So we work hard on moving you to rest and digest, slow the breathing down, get people a little more relaxed and once the body lets go, then we can actually work on the physical, we can actually do what we need to do. And sometimes, you know, if we have get that person to feel relaxed or comfortable or there’s something going on in their life, mentally, yeah, physically it’s just not gonna work until we settle those other things.

Bill: Talking about, Steve’s sort of alluding to pain neuroscience there which is a part of, a huge part, of what physiotherapists will do with you when we train. But to give you a little bit of a fun spin on that there’s a lovely YouTube video by a lady called Amy Cuddy, who’s an American psychologist and she talks about using a wonder woman pose to actually get your head in the right space to then go and present to, you know, present a physical, sorry present a board paper or public speak, etc. So that’s a bit of fun to go and have a look at.

Steve: What’s the pose Bill, you’re gonna show us? 

Bill: Wonder woman pose?

Steve: Yeah.

Bill: Ah you know the one, I’ve actually got the belt that repels the bullet as well so the, you know, you can see me back here. 

Steve: Yep.

Bill: You might do this. That is the pose to get yourself in the right headspace to then go and perform physically. And, you know, also if we don’t think twice about it now when we see footballers or basketballers with their headphones on and often they’ll be listening to apps like Smiling Mind before they go out to their big game. The connection is really really solid and it’s solid for each and every one of us.


What Equipment Do I Need To Perform Physio At Home?

Steve: You need yourself. That’s the most basic thing you need. You need a body, once you have a body you can do physio. You can stretch, you can flex, you can mobilise, you can do everything, strength and everything. 

However, things around the house like a can of beans or an ice pack, kitchen bench, a chair, you don’t need anything special in your home to do physio except all the things you have around you. 

If you want to do some more and you want to lift your game and do more high-level stuff, sure, there’s things like air bands, handheld weights, balance boards, the stuff we can always add, but at its basic, all you need is yourself and a few household items.

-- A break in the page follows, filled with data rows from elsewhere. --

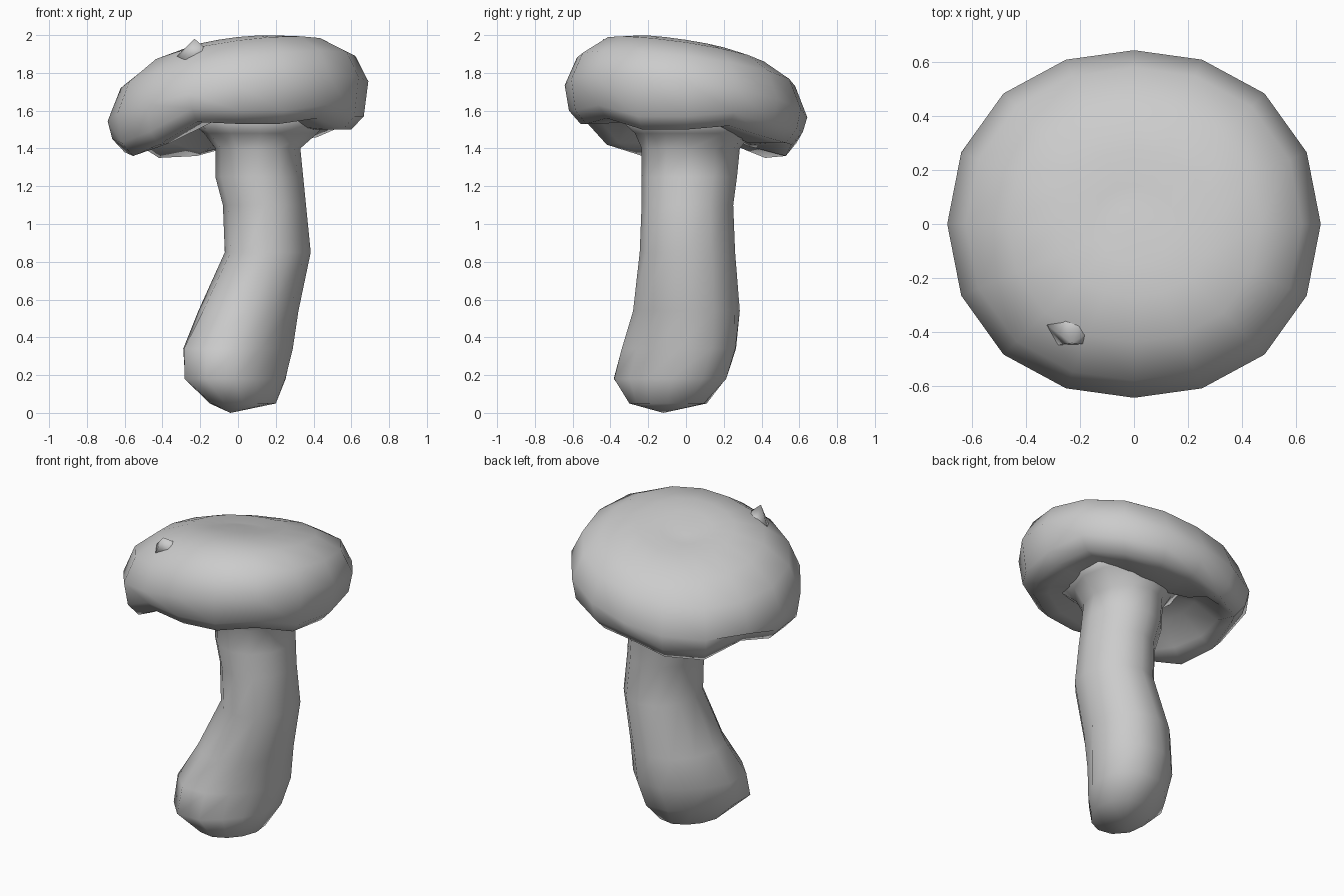
import bpy, bmesh
from math import sin, cos, pi

cube = bpy.data.objects.get("Cube")
if cube:
    bpy.data.objects.remove(cube, do_unlink=True)

grey = bpy.data.materials.new("plain grey")
grey.use_nodes = True
grey.diffuse_color = (0.6, 0.6, 0.6, 1)
grey.node_tree.nodes["Principled BSDF"].inputs["Base Color"].default_value = (0.6, 0.6, 0.6, 1)


def loft(name, rings, start, end):
    """Skin closed rings of points, capped by a fan at each end."""
    bm = bmesh.new()
    loops = [[bm.verts.new(p) for p in ring] for ring in rings]
    n = len(loops[0])
    for a, b in zip(loops, loops[1:]):
        for i in range(n):
            j = (i + 1) % n
            bm.faces.new((a[i], a[j], b[j], b[i]))
    for tip, loop in ((start, loops[0]), (end, loops[-1])):
        v = bm.verts.new(tip)
        for i in range(n):
            bm.faces.new((loop[i], loop[(i + 1) % n], v))
    bmesh.ops.recalc_face_normals(bm, faces=bm.faces)
    mesh = bpy.data.meshes.new(name)
    bm.to_mesh(mesh)
    bm.free()
    mesh.materials.append(grey)
    mesh.shade_smooth()
    obj = bpy.data.objects.new(name, mesh)
    bpy.context.collection.objects.link(obj)
    return obj


# Stem: each section is height, x range, y range, diagonal stretch
sections = [
    (0.05, -0.15, 0.20, -0.30, 0.11, 0.08),
    (0.18, -0.28, 0.25, -0.38, 0.21, 0.19),
    (0.34, -0.29, 0.29, -0.34, 0.265, 0.16),
    (0.54, -0.21, 0.32, -0.28, 0.285, 0.05),
    (0.85, -0.07, 0.385, -0.245, 0.26, 0),
    (1.10, -0.08, 0.36, -0.235, 0.25, 0),
    (1.25, -0.12, 0.345, -0.235, 0.27, 0),
    (1.40, -0.12, 0.33, -0.235, 0.285, 0),
    (1.48, -0.18, 0.42, -0.27, 0.35, 0.05),
    (1.58, -0.30, 0.50, -0.38, 0.42, 0),
]
STEM_SIDES = 12
stem_rings = []
for z, x0, x1, y0, y1, stretch in sections:
    ring = []
    for i in range(STEM_SIDES):
        a = 2 * pi * i / STEM_SIDES
        r = (1 + stretch * sin(2 * a)) / 2
        ring.append(((x0 + x1) / 2 + (x1 - x0) * r * cos(a),
                     (y0 + y1) / 2 + (y1 - y0) * r * sin(a), z))
    stem_rings.append(ring)
loft("stem", stem_rings, (-0.04, -0.12, 0), (0.1, 0.02, 1.6))

# Cap: a tilted, dimpled disc with a wavy lower rim
rim = [1.50, 1.52, 1.46, 1.43, 1.42, 1.36, 1.35, 1.44,
       1.38, 1.36, 1.42, 1.54, 1.53, 1.53, 1.56, 1.50]


def cap_ring(scale, height):
    ring = []
    for i, low in enumerate(rim):
        a = 2 * pi * i / len(rim)
        r = scale * (0.674 + 0.024 * cos(2 * a) - 0.008 * cos(4 * a))
        ring.append((r * cos(a), r * sin(a), height(a, low)))
    return ring


def sloped(mid, tilt_x, tilt_y):
    return lambda a, low: mid + tilt_x * cos(a) - tilt_y * sin(a)


def underside(hollow):
    """Hollow on one side, nearly flat where the stem flares into the rim."""
    def height(a, low):
        fill = min(1, max(0, (cos(a - pi / 4) - 0.1) / 0.4))
        return fill * low + (1 - fill) * max(low, hollow)
    return height


cap_rings = [
    cap_ring(0.22, sloped(1.94, 0.02, 0.035)),
    cap_ring(0.42, sloped(1.945, 0.03, 0.045)),
    cap_ring(0.68, sloped(1.902, 0.06, 0.07)),
    cap_ring(0.90, sloped(1.805, 0.085, 0.075)),
    cap_ring(1.0, sloped(1.65, 0.105, 0.085)),
    cap_ring(0.965, lambda a, low: low + 0.07),
    cap_ring(0.87, lambda a, low: low),
    cap_ring(0.74, underside(1.43)),
    cap_ring(0.54, underside(1.54)),
]
loft("cap", cap_rings, (-0.04, 0.06, 1.925), (0.1, 0.04, 1.55))

# Small nub pinched up from the top of the cap
nub_base = [(-0.22 + 0.12 * cos(a), -0.36 + 0.10 * sin(a), 1.87)
            for a in (2 * pi * i / 6 for i in range(6))]
loft("cap_nub", [nub_base], (-0.22, -0.36, 1.85), (-0.23, -0.44, 1.98))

Bill, did you wanna add anything?

Bill: I agree totally and, creative clinicians or creative therapists will actually be able to guide you in using things around your house. Some of the bloodsport we find in the clinic, we have some pretty fancy flash computerised, high-level equipment in our clinic. 

We might get elite level athletes and they’re all keen to get going on the very expensive, you know, pieces of equipment. We can spend three minutes with them and have them on the floor because a clever clinician will know exactly where the chinx in the athletic armour or where the problems are and where to focus. So, yeah you can certainly do things with just equipment at home, and it scales up from there.